― Sir Edmund Hillary, the first man to reach the summit of Mt. Everest
People who do mountain climbing are just bored people. You know, just people who don’t have anything to do in their lives. And for those who even attempt to reach the top of the highest mountain in the world called Mount Everest, I thought they were crazy. What were they doing?! Why couldn’t they just do volunteer work in helping other people? Be a man for others. Save lives. What’s up with this mountain climbing?
These were my questions back then, until I came across this article on June 23, 2007, from the newspaper Philippine Star, written by Rod Nepomuceno which not only gave me peace and comfort, but also gave me a new realm of understanding about my humanity. Here’s an excerpt:
“Whereas other creatures act on sheer instinct or react to what’s going on around them, man does things that are sometimes inconsistent with the nature of most living things or contrary to what his five senses tell him. Climbing Mt. Everest is a perfect example. Any other creature will avoid the trek due to the instinct of self-preservation. But not man. Man sees things differently. We see beyond what our five senses tell us. We try to explore the deepest oceans and we venture into the deepest recesses of space. All our five senses tell us, “Hey, don’t go there. It’s too dangerous.” And yet we do.

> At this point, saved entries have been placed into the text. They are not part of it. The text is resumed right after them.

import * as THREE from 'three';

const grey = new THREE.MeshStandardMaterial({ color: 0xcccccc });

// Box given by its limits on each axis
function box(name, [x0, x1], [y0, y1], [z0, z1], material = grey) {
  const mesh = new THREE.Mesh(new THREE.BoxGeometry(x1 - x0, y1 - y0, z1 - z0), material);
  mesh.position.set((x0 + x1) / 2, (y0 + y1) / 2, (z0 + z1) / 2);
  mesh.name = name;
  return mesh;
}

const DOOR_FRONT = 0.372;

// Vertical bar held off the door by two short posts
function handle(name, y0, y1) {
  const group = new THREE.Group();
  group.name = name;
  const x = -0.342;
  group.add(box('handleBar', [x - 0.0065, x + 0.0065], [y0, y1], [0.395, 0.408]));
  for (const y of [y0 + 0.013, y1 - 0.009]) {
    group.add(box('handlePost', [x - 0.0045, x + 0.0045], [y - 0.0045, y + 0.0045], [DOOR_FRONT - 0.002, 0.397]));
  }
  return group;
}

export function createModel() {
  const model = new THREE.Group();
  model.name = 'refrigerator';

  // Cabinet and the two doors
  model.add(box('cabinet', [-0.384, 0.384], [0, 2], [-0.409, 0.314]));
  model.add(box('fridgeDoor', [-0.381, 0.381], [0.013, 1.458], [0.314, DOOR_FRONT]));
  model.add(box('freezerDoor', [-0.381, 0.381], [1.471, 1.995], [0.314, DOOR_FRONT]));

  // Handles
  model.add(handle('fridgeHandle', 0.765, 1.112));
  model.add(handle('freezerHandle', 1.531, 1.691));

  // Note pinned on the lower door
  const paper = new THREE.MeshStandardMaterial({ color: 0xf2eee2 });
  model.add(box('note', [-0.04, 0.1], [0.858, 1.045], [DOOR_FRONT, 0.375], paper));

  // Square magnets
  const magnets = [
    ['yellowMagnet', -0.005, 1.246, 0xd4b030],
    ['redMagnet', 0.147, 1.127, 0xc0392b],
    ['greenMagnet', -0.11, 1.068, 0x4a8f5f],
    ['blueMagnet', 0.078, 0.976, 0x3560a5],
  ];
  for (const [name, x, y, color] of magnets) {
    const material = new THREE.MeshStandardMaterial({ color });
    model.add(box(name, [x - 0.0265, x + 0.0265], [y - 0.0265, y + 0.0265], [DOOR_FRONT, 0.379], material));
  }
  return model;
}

“Why? Because there is something in all of us humans that make us always aim high. It is innate in us to go beyond what is around us. And this is precisely what convinces me that there is more to life than what we perceive in our day-to-day experience. This convinces me that there is a greater meaning to all the mundane things we do—e-mailing, meeting, planning, texting, calling, there is something much higher than these activities, and our very nature makes us gravitate towards this higher plane, the highest level of existence.
“The Everest climbers are reminders that there is a higher plane that we always need to search for. Even if we tried to avoid it, we can’t. Because, as George
Mallory said, it’s there. Sure, I have to admit, there’s no one answer for everyone. My concept of a higher plane can be radically different from that of the next guy. But I do know that we all have to climb our Mount Everests to find the answer. In a way, that’s really what life is all about: finding the courage to climb your own Mount Everest.
“Are you still treading the long and winding road? Don’t worry, the time will come when you will hit that mountain, your Everest. And whether you like it or not, you’ll have to make a choice to climb it or ignore it. But even if you try to ignore it, it will always hound you.
“In the end, it’s your mountain to climb.”
Sources: Philippine Star, RolexMagazine.com, National Geographic